### WHAT YOU HAVE TO DO:
Line count for "inner": state how many lines of the data below include it, and output nothing more.

(Stored data entries)
*** Begin section ***

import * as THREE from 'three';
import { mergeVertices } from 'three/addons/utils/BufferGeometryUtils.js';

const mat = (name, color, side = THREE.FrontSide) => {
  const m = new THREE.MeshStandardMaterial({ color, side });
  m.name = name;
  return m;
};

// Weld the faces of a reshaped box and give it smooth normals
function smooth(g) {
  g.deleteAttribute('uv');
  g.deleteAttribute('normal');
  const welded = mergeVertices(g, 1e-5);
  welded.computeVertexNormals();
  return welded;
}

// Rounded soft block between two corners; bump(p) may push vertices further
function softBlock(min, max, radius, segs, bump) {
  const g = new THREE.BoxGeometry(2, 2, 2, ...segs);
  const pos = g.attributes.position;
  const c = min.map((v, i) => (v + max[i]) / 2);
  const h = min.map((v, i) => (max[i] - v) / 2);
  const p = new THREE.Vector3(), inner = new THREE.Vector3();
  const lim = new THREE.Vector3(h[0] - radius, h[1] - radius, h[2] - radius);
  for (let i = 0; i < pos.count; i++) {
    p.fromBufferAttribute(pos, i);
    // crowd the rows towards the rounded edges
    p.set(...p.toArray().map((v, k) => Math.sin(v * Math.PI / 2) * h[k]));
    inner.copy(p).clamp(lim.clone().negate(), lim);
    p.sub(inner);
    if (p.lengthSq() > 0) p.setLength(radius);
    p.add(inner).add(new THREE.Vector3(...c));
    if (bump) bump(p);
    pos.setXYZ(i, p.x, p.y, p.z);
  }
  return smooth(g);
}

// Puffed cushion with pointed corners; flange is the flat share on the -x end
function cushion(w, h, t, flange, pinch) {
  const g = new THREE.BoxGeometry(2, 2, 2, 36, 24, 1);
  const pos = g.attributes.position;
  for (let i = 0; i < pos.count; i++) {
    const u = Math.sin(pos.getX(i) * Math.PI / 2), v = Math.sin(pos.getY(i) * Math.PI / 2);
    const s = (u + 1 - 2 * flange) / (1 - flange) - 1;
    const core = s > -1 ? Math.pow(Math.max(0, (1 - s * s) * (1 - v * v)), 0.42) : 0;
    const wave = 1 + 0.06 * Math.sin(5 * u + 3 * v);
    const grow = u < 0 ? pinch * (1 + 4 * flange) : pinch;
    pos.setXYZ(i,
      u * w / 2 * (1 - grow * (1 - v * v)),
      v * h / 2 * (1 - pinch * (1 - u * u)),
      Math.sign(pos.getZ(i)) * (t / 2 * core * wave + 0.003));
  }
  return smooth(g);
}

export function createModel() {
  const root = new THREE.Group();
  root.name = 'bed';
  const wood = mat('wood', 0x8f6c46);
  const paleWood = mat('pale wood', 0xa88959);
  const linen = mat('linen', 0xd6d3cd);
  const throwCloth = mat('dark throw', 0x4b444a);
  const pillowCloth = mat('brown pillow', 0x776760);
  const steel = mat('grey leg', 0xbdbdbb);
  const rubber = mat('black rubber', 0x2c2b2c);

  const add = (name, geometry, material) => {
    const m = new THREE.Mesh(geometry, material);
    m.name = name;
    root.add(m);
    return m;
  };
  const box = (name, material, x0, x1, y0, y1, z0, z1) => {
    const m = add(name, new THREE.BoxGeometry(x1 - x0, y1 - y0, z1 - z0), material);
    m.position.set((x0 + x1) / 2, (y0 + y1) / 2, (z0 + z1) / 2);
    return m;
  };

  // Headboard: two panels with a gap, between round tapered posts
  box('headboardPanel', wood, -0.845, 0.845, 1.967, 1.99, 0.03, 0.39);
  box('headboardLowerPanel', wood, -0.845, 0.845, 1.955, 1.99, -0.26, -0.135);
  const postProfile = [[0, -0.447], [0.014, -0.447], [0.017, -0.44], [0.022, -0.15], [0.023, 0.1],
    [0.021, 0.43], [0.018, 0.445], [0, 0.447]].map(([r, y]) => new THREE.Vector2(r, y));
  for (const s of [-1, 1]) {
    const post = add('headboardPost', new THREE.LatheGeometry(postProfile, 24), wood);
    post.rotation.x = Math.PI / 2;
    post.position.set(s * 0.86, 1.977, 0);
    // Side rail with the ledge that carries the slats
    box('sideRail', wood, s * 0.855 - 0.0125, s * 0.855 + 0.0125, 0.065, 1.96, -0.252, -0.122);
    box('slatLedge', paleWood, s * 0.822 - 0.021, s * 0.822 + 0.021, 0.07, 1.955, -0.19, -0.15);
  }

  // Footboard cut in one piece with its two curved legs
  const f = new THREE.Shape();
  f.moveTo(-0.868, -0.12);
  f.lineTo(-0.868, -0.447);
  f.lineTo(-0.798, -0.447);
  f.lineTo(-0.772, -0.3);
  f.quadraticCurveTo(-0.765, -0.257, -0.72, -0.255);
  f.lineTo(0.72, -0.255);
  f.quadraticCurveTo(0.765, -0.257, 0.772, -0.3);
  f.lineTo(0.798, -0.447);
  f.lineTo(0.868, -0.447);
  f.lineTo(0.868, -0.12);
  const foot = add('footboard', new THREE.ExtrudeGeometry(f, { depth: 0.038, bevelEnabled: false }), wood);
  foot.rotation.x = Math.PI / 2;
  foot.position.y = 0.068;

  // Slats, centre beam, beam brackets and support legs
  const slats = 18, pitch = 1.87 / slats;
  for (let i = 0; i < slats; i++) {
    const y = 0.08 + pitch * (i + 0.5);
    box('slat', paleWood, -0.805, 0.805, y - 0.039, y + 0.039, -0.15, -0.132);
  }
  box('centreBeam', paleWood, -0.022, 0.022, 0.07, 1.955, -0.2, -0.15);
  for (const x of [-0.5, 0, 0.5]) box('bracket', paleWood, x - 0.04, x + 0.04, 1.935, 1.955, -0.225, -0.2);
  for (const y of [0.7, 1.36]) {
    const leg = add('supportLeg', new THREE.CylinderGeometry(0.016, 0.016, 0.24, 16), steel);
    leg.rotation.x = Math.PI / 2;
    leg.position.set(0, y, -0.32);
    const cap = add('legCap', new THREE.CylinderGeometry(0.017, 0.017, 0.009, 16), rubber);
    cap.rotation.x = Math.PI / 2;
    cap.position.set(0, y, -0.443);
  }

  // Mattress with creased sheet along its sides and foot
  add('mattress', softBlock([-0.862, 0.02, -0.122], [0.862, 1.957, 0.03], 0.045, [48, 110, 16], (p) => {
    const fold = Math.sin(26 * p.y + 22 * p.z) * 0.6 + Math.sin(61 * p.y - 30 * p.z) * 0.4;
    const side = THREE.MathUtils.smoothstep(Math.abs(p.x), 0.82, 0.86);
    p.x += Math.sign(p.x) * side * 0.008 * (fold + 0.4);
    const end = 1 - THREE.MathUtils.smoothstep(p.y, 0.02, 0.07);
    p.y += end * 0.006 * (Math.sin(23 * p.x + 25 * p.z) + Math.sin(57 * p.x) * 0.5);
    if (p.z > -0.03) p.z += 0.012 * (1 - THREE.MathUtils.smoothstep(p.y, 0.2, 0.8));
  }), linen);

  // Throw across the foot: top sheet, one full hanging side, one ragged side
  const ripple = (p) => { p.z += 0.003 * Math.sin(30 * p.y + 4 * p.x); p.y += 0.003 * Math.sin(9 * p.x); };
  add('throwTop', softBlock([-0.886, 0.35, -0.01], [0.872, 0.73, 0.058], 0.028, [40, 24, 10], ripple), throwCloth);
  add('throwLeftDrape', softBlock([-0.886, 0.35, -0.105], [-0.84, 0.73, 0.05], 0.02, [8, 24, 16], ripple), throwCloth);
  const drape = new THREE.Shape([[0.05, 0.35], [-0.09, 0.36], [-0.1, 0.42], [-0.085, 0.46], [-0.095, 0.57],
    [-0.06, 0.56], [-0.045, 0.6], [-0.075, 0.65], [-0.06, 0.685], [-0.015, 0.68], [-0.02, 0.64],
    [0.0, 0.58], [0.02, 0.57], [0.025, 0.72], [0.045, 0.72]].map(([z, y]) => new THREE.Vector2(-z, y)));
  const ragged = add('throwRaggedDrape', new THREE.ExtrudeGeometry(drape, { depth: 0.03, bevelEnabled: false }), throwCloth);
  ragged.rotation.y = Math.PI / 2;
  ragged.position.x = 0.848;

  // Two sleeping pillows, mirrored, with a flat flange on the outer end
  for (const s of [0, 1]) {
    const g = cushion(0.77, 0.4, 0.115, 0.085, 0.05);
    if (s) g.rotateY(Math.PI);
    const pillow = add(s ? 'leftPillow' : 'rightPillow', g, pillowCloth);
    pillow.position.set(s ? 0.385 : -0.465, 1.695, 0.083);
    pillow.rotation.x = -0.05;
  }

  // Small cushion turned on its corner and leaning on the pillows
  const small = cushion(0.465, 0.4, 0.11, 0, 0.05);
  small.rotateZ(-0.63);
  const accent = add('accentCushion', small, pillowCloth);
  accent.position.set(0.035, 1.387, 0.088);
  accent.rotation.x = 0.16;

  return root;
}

*** End section ***

### ANSWER TO THIS TASK:
4